── Material for this task ──

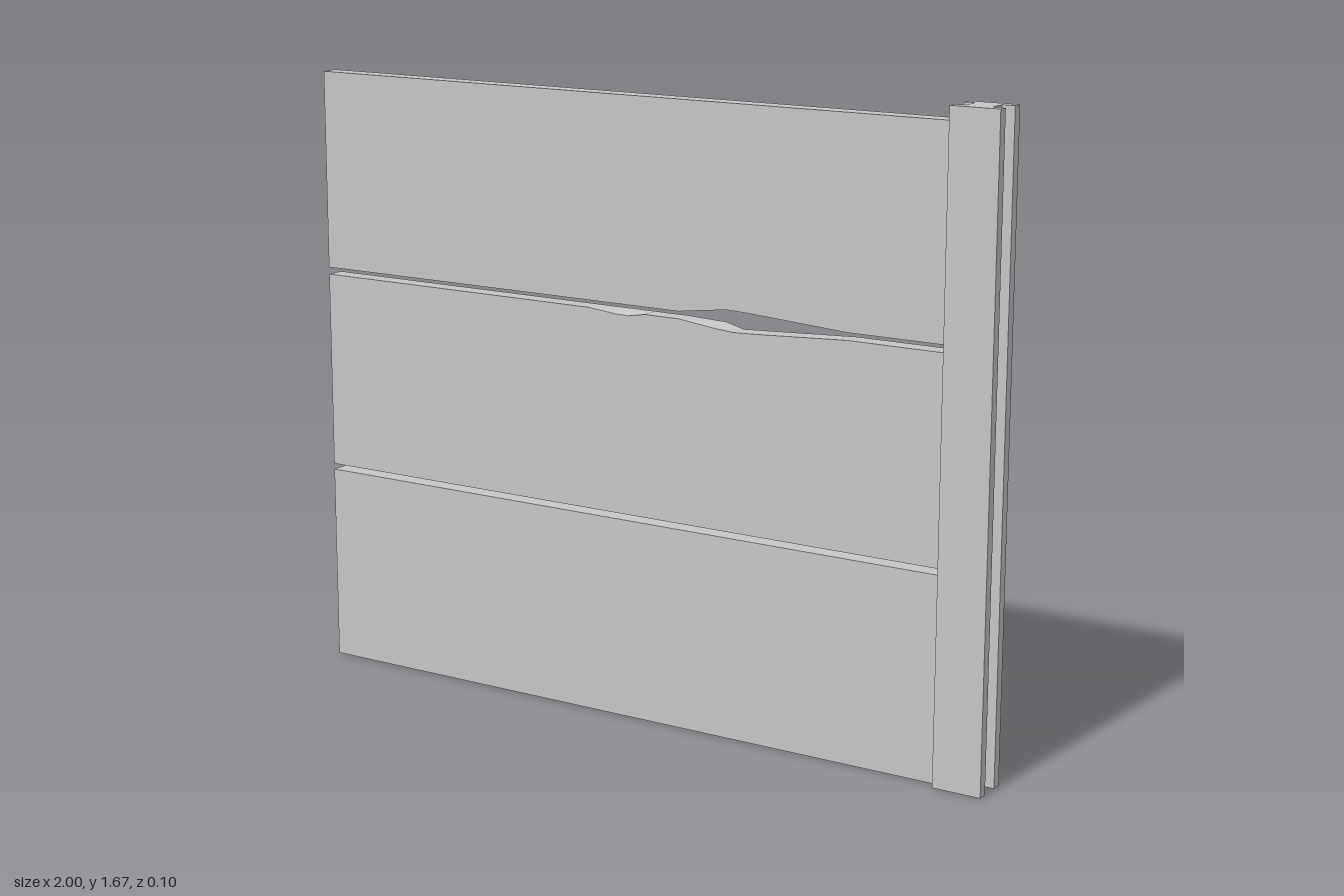
import * as THREE from 'three';

const concrete = new THREE.MeshStandardMaterial({ color: 0xc5c5c5 });
concrete.name = 'light concrete grey';

const LEFT = -1, RIGHT = 0.898, HALF = 0.025;

// Piecewise-linear height of an edge through [x, y offset] points
function edge(points, x) {
  for (let i = 1; i < points.length; i++) {
    const [x0, y0] = points[i - 1], [x1, y1] = points[i];
    if (x >= x0 && x <= x1) return y0 + ((y1 - y0) * (x - x0)) / (x1 - x0);
  }
  return 0;
}

// A plank whose long edges are chipped by offsets along x
function plank(name, y0, y1, { xs = [], topFront = [], topBack = [], bottom = [] } = {}) {
  const columns = [LEFT, ...xs, RIGHT];
  const n = columns.length - 1;
  const box = new THREE.BoxGeometry(n, 1, 1, n, 1, 1);
  const p = box.attributes.position;
  for (let i = 0; i < p.count; i++) {
    const x = columns[Math.round(p.getX(i) + n / 2)];
    const front = p.getZ(i) > 0;
    const y = p.getY(i) > 0
      ? y1 + edge(front ? topFront : topBack, x)
      : y0 + edge(bottom, x);
    p.setXYZ(i, x, y, front ? HALF : -HALF);
  }
  const geometry = box.toNonIndexed();
  geometry.computeVertexNormals();
  const mesh = new THREE.Mesh(geometry, concrete);
  mesh.name = name;
  return mesh;
}

// Upright H-section post with a slot on either side
function post() {
  const x0 = 0.87, x1 = 1, w0 = RIGHT, w1 = 0.967, d = 0.051;
  const outline = [
    [x0, -d], [x1, -d], [x1, -HALF], [w1, -HALF], [w1, HALF], [x1, HALF],
    [x1, d], [x0, d], [x0, HALF], [w0, HALF], [w0, -HALF], [x0, -HALF],
  ];
  const shape = new THREE.Shape(outline.map(([x, z]) => new THREE.Vector2(x, z)));
  const geometry = new THREE.ExtrudeGeometry(shape, { depth: 1.667, bevelEnabled: false });
  geometry.rotateX(-Math.PI / 2);
  const mesh = new THREE.Mesh(geometry, concrete);
  mesh.name = 'slottedPost';
  return mesh;
}

export function createModel() {
  const group = new THREE.Group();
  group.name = 'fencePanel';

  // Broken edges around the gap between the upper planks
  const chip = [[-0.15, 0], [-0.07, -0.008], [-0.03, -0.009], [0.02, 0]];
  const frontHole = [[0.12, 0], [0.23, -0.013], [0.28, -0.017], [0.33, -0.015], [0.6, 0]];
  const backHole = [[0.12, 0], [0.23, -0.004], [0.28, -0.017], [0.6, 0]];

  group.add(
    plank('lowerPlank', 0, 0.532),
    plank('middlePlank', 0.548, 1.079, {
      xs: [-0.15, -0.07, -0.03, 0.02, 0.12, 0.23, 0.28, 0.33, 0.6],
      topFront: [...chip, ...frontHole],
      topBack: backHole,
    }),
    plank('upperPlank', 1.098, 1.629, {
      xs: [0.12, 0.26, 0.32, 0.6],
      bottom: [[0.12, 0], [0.26, 0.019], [0.32, 0.017], [0.6, 0]],
    }),
    post(),
  );
  return group;
}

───

## Task to complete
Would you please restate the records word for word, excluding any images?

## Exercise answer
import * as THREE from 'three';

const concrete = new THREE.MeshStandardMaterial({ color: 0xc5c5c5 });
concrete.name = 'light concrete grey';

const LEFT = -1, RIGHT = 0.898, HALF = 0.025;

// Piecewise-linear height of an edge through [x, y offset] points
function edge(points, x) {
  for (let i = 1; i < points.length; i++) {
    const [x0, y0] = points[i - 1], [x1, y1] = points[i];
    if (x >= x0 && x <= x1) return y0 + ((y1 - y0) * (x - x0)) / (x1 - x0);
  }
  return 0;
}

// A plank whose long edges are chipped by offsets along x
function plank(name, y0, y1, { xs = [], topFront = [], topBack = [], bottom = [] } = {}) {
  const columns = [LEFT, ...xs, RIGHT];
  const n = columns.length - 1;
  const box = new THREE.BoxGeometry(n, 1, 1, n, 1, 1);
  const p = box.attributes.position;
  for (let i = 0; i < p.count; i++) {
    const x = columns[Math.round(p.getX(i) + n / 2)];
    const front = p.getZ(i) > 0;
    const y = p.getY(i) > 0
      ? y1 + edge(front ? topFront : topBack, x)
      : y0 + edge(bottom, x);
    p.setXYZ(i, x, y, front ? HALF : -HALF);
  }
  const geometry = box.toNonIndexed();
  geometry.computeVertexNormals();
  const mesh = new THREE.Mesh(geometry, concrete);
  mesh.name = name;
  return mesh;
}

// Upright H-section post with a slot on either side
function post() {
  const x0 = 0.87, x1 = 1, w0 = RIGHT, w1 = 0.967, d = 0.051;
  const outline = [
    [x0, -d], [x1, -d], [x1, -HALF], [w1, -HALF], [w1, HALF], [x1, HALF],
    [x1, d], [x0, d], [x0, HALF], [w0, HALF], [w0, -HALF], [x0, -HALF],
  ];
  const shape = new THREE.Shape(outline.map(([x, z]) => new THREE.Vector2(x, z)));
  const geometry = new THREE.ExtrudeGeometry(shape, { depth: 1.667, bevelEnabled: false });
  geometry.rotateX(-Math.PI / 2);
  const mesh = new THREE.Mesh(geometry, concrete);
  mesh.name = 'slottedPost';
  return mesh;
}

export function createModel() {
  const group = new THREE.Group();
  group.name = 'fencePanel';

  // Broken edges around the gap between the upper planks
  const chip = [[-0.15, 0], [-0.07, -0.008], [-0.03, -0.009], [0.02, 0]];
  const frontHole = [[0.12, 0], [0.23, -0.013], [0.28, -0.017], [0.33, -0.015], [0.6, 0]];
  const backHole = [[0.12, 0], [0.23, -0.004], [0.28, -0.017], [0.6, 0]];

  group.add(
    plank('lowerPlank', 0, 0.532),
    plank('middlePlank', 0.548, 1.079, {
      xs: [-0.15, -0.07, -0.03, 0.02, 0.12, 0.23, 0.28, 0.33, 0.6],
      topFront: [...chip, ...frontHole],
      topBack: backHole,
    }),
    plank('upperPlank', 1.098, 1.629, {
      xs: [0.12, 0.26, 0.32, 0.6],
      bottom: [[0.12, 0], [0.26, 0.019], [0.32, 0.017], [0.6, 0]],
    }),
    post(),
  );
  return group;
}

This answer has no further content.